[Plain-text document sources]
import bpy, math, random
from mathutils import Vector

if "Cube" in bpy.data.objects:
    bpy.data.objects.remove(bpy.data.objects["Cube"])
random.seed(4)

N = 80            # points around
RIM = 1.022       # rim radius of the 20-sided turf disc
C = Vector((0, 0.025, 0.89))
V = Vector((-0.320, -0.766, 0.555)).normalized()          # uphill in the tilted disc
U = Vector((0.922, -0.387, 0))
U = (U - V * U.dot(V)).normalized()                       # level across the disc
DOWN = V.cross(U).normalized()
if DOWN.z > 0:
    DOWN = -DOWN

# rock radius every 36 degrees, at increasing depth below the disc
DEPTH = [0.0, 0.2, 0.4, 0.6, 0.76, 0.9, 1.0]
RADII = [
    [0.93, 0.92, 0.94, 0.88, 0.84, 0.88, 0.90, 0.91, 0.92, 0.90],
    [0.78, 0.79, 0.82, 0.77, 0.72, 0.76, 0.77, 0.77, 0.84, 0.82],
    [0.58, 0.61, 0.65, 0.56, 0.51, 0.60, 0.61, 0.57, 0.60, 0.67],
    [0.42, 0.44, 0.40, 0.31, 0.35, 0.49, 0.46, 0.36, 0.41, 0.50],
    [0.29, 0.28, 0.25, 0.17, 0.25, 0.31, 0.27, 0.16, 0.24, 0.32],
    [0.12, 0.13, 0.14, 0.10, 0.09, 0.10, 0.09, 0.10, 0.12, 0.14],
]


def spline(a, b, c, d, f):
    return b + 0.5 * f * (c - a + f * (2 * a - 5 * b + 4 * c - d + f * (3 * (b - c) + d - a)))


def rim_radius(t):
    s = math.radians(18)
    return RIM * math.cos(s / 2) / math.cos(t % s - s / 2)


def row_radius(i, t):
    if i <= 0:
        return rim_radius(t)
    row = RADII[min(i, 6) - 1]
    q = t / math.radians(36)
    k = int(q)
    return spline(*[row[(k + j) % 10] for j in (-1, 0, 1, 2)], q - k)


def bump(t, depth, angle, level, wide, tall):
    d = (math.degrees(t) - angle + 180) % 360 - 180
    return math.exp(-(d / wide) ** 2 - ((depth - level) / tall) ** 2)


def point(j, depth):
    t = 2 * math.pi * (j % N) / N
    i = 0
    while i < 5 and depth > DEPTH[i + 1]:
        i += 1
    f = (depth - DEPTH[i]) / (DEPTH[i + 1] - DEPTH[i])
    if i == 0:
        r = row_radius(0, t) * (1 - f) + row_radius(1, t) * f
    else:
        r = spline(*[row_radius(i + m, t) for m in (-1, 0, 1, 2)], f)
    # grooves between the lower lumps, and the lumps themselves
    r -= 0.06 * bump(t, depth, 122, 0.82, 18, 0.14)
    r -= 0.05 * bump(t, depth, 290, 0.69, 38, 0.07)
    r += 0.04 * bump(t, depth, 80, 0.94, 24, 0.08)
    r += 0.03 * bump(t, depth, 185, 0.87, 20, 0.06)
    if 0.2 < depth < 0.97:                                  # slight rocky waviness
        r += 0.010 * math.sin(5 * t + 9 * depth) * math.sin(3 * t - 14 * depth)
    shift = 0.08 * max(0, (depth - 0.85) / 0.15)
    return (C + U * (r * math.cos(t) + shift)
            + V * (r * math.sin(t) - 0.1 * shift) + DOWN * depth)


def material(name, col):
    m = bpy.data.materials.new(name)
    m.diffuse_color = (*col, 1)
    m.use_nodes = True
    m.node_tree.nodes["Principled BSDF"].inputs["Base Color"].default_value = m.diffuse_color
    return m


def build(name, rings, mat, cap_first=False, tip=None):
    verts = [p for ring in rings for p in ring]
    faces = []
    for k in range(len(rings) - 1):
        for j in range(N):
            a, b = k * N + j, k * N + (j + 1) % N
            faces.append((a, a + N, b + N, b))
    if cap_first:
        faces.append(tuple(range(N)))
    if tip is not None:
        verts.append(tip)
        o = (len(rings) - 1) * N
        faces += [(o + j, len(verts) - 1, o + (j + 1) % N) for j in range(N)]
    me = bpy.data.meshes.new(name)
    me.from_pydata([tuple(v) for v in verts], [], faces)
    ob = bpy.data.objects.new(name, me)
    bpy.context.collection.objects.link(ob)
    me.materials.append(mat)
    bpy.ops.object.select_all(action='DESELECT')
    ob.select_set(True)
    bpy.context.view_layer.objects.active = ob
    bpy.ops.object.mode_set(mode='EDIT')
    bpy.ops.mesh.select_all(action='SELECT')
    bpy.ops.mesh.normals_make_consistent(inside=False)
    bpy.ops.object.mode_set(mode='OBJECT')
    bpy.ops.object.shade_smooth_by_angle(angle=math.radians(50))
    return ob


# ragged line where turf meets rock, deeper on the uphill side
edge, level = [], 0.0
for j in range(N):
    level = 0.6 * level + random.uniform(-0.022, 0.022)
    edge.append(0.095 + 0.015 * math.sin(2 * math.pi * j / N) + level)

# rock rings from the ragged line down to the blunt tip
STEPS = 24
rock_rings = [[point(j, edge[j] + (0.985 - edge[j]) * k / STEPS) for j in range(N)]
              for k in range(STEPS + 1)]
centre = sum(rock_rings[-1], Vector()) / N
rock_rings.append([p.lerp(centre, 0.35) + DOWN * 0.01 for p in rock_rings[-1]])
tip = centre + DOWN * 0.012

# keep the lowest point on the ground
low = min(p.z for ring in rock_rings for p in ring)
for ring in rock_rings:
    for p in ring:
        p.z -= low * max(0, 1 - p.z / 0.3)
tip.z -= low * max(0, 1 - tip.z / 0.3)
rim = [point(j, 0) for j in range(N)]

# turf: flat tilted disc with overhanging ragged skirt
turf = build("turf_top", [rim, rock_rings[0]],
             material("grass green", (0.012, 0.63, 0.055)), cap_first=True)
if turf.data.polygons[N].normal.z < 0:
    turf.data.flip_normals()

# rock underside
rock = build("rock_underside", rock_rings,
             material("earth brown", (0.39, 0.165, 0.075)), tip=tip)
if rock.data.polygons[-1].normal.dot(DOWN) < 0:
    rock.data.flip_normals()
==
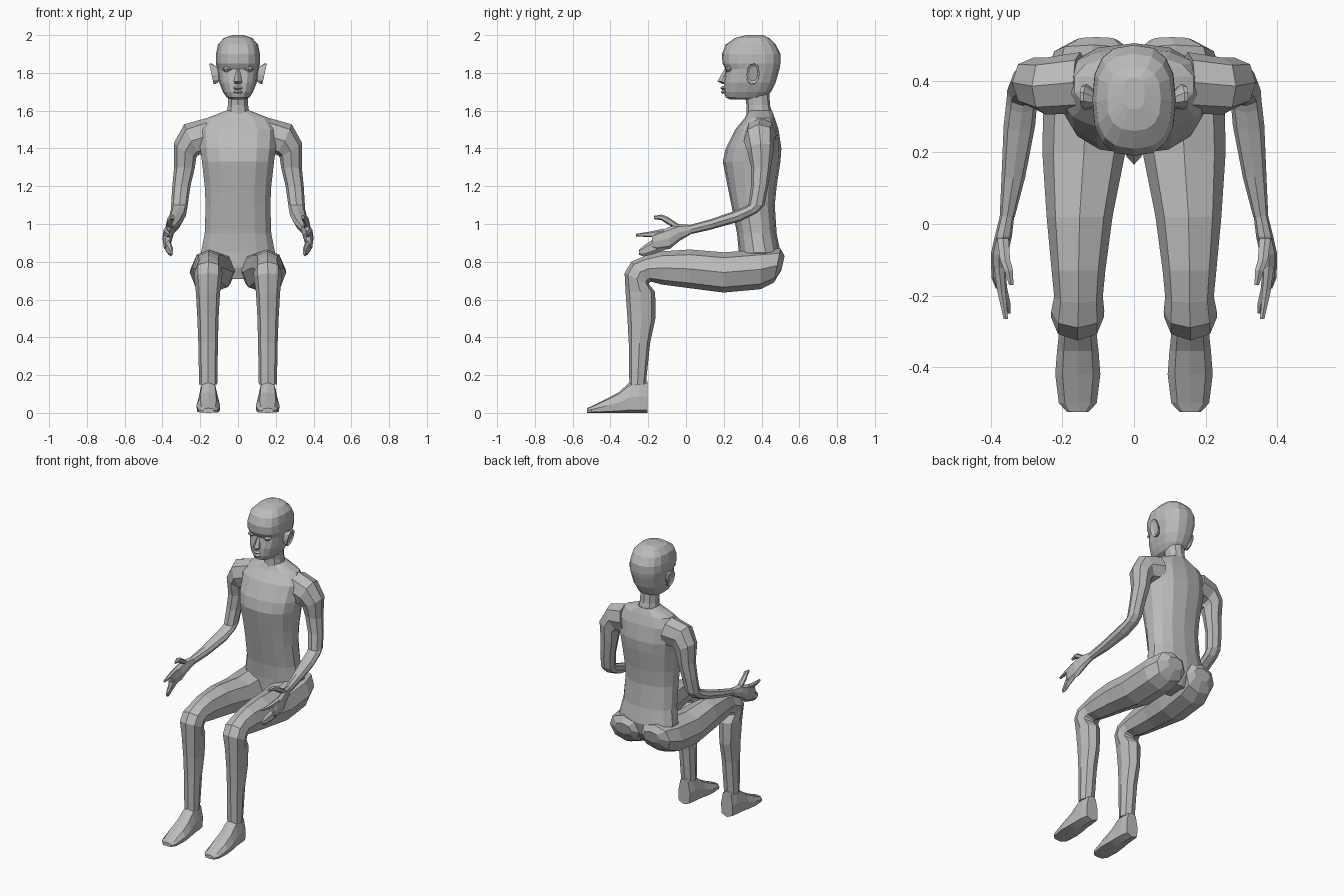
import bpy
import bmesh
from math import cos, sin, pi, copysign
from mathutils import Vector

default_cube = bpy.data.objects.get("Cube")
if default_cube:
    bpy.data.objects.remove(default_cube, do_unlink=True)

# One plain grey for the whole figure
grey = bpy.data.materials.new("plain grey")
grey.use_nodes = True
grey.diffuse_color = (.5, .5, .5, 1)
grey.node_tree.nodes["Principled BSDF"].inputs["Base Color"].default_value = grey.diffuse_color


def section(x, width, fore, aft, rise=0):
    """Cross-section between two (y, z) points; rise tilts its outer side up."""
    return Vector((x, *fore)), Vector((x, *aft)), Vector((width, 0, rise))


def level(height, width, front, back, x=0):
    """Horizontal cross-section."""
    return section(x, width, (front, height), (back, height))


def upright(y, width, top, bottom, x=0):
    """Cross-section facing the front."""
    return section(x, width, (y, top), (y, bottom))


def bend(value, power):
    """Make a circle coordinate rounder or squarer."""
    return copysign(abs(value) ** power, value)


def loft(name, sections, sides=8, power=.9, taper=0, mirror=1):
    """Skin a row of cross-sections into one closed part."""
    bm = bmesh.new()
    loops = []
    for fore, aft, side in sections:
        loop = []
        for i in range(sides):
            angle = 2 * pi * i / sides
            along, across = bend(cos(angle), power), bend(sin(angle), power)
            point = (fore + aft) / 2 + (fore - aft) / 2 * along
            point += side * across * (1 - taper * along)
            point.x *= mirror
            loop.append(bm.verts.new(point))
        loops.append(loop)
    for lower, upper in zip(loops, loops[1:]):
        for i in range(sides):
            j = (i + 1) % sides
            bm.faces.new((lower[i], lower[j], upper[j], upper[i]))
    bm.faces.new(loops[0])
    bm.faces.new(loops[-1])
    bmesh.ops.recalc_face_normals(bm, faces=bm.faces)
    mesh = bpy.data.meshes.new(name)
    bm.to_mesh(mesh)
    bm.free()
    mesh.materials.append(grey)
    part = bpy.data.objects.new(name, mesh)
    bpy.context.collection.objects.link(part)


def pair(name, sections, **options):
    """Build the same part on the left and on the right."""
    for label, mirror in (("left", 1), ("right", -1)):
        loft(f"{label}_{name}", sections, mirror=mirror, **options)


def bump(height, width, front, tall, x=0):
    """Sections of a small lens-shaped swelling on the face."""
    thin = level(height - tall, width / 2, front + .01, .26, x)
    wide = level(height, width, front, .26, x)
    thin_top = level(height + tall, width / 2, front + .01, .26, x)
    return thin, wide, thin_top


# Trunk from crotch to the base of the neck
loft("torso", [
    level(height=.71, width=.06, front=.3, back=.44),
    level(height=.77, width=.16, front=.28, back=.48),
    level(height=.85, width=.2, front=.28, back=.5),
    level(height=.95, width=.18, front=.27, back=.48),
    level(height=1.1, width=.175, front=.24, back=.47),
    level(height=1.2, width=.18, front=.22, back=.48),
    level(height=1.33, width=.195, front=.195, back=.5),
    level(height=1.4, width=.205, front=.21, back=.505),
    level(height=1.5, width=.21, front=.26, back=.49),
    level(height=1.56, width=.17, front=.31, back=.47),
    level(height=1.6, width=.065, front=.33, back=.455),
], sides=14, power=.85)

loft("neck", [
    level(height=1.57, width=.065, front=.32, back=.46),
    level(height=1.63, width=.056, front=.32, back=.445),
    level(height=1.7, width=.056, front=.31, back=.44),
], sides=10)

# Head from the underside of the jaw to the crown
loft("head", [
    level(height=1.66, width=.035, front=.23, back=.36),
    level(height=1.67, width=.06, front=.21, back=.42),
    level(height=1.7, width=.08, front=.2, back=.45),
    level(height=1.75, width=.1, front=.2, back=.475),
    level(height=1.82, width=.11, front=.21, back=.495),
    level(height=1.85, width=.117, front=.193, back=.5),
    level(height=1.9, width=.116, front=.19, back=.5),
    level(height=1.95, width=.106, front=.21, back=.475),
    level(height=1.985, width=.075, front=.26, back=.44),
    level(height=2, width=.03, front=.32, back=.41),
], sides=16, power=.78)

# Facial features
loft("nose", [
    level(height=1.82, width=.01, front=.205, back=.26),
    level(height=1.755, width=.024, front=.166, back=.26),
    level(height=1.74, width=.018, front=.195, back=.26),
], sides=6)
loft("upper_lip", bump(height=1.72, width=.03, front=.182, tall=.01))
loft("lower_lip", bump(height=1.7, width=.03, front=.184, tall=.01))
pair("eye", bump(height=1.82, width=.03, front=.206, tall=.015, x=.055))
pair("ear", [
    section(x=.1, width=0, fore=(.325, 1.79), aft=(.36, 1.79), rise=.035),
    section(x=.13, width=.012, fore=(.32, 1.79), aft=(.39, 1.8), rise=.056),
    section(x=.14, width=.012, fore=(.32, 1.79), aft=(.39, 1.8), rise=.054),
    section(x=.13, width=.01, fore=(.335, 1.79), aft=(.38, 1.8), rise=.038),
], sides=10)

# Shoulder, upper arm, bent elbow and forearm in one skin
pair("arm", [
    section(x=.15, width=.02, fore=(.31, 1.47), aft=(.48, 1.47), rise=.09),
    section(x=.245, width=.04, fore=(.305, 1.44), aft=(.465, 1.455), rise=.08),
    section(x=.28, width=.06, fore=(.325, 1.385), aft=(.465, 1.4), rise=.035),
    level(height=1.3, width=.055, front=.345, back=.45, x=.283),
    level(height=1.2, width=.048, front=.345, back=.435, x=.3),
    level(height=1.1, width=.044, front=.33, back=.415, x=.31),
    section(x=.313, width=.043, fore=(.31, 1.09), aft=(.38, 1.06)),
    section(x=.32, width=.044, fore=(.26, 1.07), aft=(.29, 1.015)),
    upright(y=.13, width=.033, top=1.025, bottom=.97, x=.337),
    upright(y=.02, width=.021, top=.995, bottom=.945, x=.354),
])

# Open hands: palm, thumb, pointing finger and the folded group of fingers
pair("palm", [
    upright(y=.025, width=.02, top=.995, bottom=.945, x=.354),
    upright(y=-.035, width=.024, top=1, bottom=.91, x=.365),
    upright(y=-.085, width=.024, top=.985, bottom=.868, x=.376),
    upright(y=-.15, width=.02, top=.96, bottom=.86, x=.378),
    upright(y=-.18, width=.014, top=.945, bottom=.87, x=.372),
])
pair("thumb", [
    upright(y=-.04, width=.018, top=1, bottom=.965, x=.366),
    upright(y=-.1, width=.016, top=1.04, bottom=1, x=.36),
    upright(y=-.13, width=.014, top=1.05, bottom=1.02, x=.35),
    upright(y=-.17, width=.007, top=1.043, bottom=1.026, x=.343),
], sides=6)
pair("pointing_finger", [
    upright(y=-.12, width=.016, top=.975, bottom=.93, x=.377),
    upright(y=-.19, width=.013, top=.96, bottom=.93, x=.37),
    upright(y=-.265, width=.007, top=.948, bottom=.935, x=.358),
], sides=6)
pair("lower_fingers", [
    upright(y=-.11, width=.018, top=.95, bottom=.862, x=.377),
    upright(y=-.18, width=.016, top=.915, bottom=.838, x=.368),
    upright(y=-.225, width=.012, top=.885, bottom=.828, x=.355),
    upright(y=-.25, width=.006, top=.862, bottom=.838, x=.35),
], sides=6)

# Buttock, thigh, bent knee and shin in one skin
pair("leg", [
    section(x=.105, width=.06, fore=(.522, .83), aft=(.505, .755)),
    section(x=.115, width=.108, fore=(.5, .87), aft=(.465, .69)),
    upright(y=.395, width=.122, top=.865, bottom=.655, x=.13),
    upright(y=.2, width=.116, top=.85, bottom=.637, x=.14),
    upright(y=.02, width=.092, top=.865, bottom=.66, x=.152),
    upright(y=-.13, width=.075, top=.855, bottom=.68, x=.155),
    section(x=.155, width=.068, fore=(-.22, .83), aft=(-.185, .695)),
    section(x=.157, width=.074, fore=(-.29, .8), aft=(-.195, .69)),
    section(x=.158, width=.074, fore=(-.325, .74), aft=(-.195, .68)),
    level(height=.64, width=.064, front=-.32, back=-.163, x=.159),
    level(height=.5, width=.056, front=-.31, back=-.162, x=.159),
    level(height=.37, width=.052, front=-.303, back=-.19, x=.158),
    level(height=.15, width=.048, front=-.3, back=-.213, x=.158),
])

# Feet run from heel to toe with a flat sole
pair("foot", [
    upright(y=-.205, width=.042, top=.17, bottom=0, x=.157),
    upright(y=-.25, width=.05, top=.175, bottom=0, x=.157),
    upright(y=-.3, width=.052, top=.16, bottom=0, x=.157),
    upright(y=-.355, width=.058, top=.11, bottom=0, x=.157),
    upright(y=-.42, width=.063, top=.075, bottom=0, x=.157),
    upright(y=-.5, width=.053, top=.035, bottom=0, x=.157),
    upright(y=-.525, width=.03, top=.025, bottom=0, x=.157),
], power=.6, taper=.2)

◆ **TASK INSTRUCTIONS**
Write out exactly the lines that fall from the line with "faces.append((a, a +" to the line with "rock_rings = [[point(j, edge[j]" in the records above, keeping both ends.

◆ **RESULT BELOW**
            faces.append((a, a + N, b + N, b))
    if cap_first:
        faces.append(tuple(range(N)))
    if tip is not None:
        verts.append(tip)
        o = (len(rings) - 1) * N
        faces += [(o + j, len(verts) - 1, o + (j + 1) % N) for j in range(N)]
    me = bpy.data.meshes.new(name)
    me.from_pydata([tuple(v) for v in verts], [], faces)
    ob = bpy.data.objects.new(name, me)
    bpy.context.collection.objects.link(ob)
    me.materials.append(mat)
    bpy.ops.object.select_all(action='DESELECT')
    ob.select_set(True)
    bpy.context.view_layer.objects.active = ob
    bpy.ops.object.mode_set(mode='EDIT')
    bpy.ops.mesh.select_all(action='SELECT')
    bpy.ops.mesh.normals_make_consistent(inside=False)
    bpy.ops.object.mode_set(mode='OBJECT')
    bpy.ops.object.shade_smooth_by_angle(angle=math.radians(50))
    return ob


# ragged line where turf meets rock, deeper on the uphill side
edge, level = [], 0.0
for j in range(N):
    level = 0.6 * level + random.uniform(-0.022, 0.022)
    edge.append(0.095 + 0.015 * math.sin(2 * math.pi * j / N) + level)

# rock rings from the ragged line down to the blunt tip
STEPS = 24
rock_rings = [[point(j, edge[j] + (0.985 - edge[j]) * k / STEPS) for j in range(N)]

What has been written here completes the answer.